Once you’ve reached a certain level in your career, you’ve probably had some training to improve your presentation skills. So you might think you know it all already, But, like anything, best practice evolves over time.
This article explores the latest thinking on presentation skills, and is written in conjunction with one of my associates, Jackie Barrie. A professional member of the Professional Speaking Association UK & Ireland, and co-founder of the South East region, Jackie is an expert in getting your message across, whether on paper, on screen, or face-to-face.
“Everyone you meet is fighting a battle you know nothing about. Be kind. Always.”
Practicing compassion is a powerful way to help others, and is more sustainable than being empathic.
Whilst empathy is a wonderful trait, having too much can leave you feeling drained, because you absorb other people’s pain and distress into yourself. Whereas, by showing compassion, you remain sufficiently detached to show both care and a degree of resourcefulness that enables you to help people.

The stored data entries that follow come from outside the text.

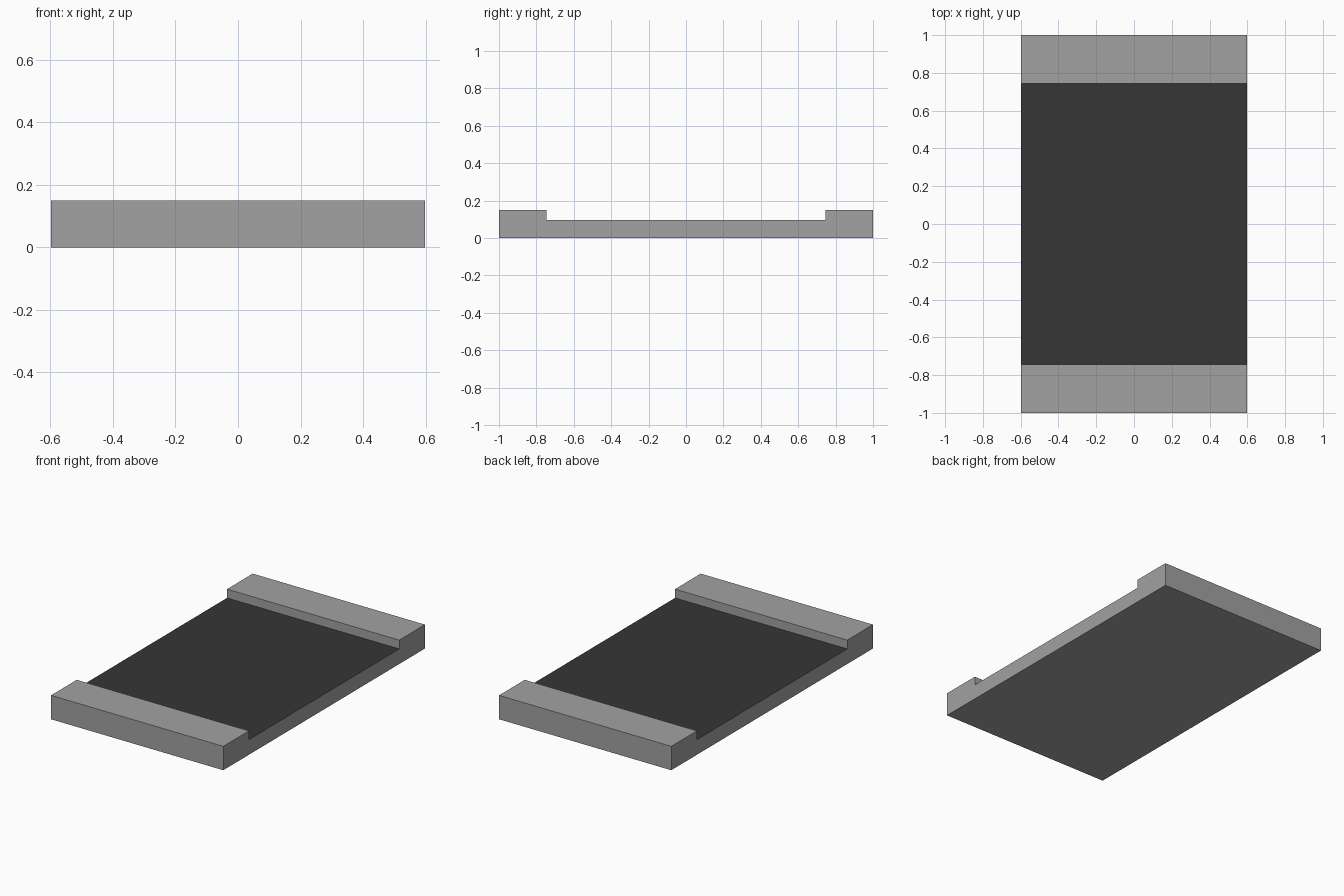
import bpy
import bmesh

if "Cube" in bpy.data.objects:
    bpy.data.objects.remove(bpy.data.objects["Cube"])

HALF_W, HALF_L = 0.598, 1.0
RAIL_Y, FLOOR_Z, TOP_Z = 0.745, 0.095, 0.15

# side profile (y, z) of the tray with a raised lip at each end
right_half = [(HALF_L, 0), (HALF_L, TOP_Z), (RAIL_Y, TOP_Z), (RAIL_Y, FLOOR_Z)]
profile = right_half + [(-y, z) for y, z in reversed(right_half)]

# extrude the profile across the width
bm = bmesh.new()
face = bm.faces.new([bm.verts.new((-HALF_W, y, z)) for y, z in profile])
extruded = bmesh.ops.extrude_face_region(bm, geom=[face])["geom"]
bmesh.ops.translate(bm, vec=(2 * HALF_W, 0, 0),
                    verts=[v for v in extruded if isinstance(v, bmesh.types.BMVert)])
bmesh.ops.recalc_face_normals(bm, faces=bm.faces)

# dark recessed floor between the lips
for f in bm.faces:
    if f.normal.z > 0.9 and abs(f.calc_center_median().z - FLOOR_Z) < 0.001:
        f.material_index = 1

mesh = bpy.data.meshes.new("tray")
bm.to_mesh(mesh)
bm.free()

grey = bpy.data.materials.new("grey_body")
grey.diffuse_color = (0.36, 0.36, 0.36, 1)
grey.use_nodes = True
grey.node_tree.nodes["Principled BSDF"].inputs["Base Color"].default_value = grey.diffuse_color
dark = bpy.data.materials.new("dark_floor")
dark.diffuse_color = (0.037, 0.037, 0.037, 1)
dark.use_nodes = True
dark.node_tree.nodes["Principled BSDF"].inputs["Base Color"].default_value = dark.diffuse_color
mesh.materials.append(grey)
mesh.materials.append(dark)

tray = bpy.data.objects.new("tray", mesh)
bpy.context.collection.objects.link(tray)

“If you want others to be happy, practice compassion. If you want to be happy, practice compassion.”
Compassion is the cognitive understanding of how another person is feeling. It’s better for our own wellbeing and that of others. Buddhism calls it ‘Karuna’, meaning you have concern about another, not by sharing their suffering, but by feeling FOR them not WITH them.
Fear of rejection (whether real or perceived) is dangerous because it can prevent you from taking action.
This article explores ways you can be rejected, how that feels, and what you can do about it.
I have recently completed an eight-week course on mindfulness, and I learnt a lot that I believe will benefit leaders – for yourself personally and professionally.
This article is to share my personal reflections, experiences, and some of the key things I was taught that might be useful to you. Much of the content is based on course materials prepared by the teacher, Claire Garthwaite.
Let’s start by defining mindfulness:
Mindfulness is a quality of awareness that comes from paying attention to ourselves, others and the world around us in a certain way: with focused attention, in the present and without judgement.
Paying attention, on purpose, in the present moment, non-judgementally.
(The latter definition is by Jon Kabat-Zinn, who developed an 8-week course that’s followed by many mindfulness teachers, including mine.)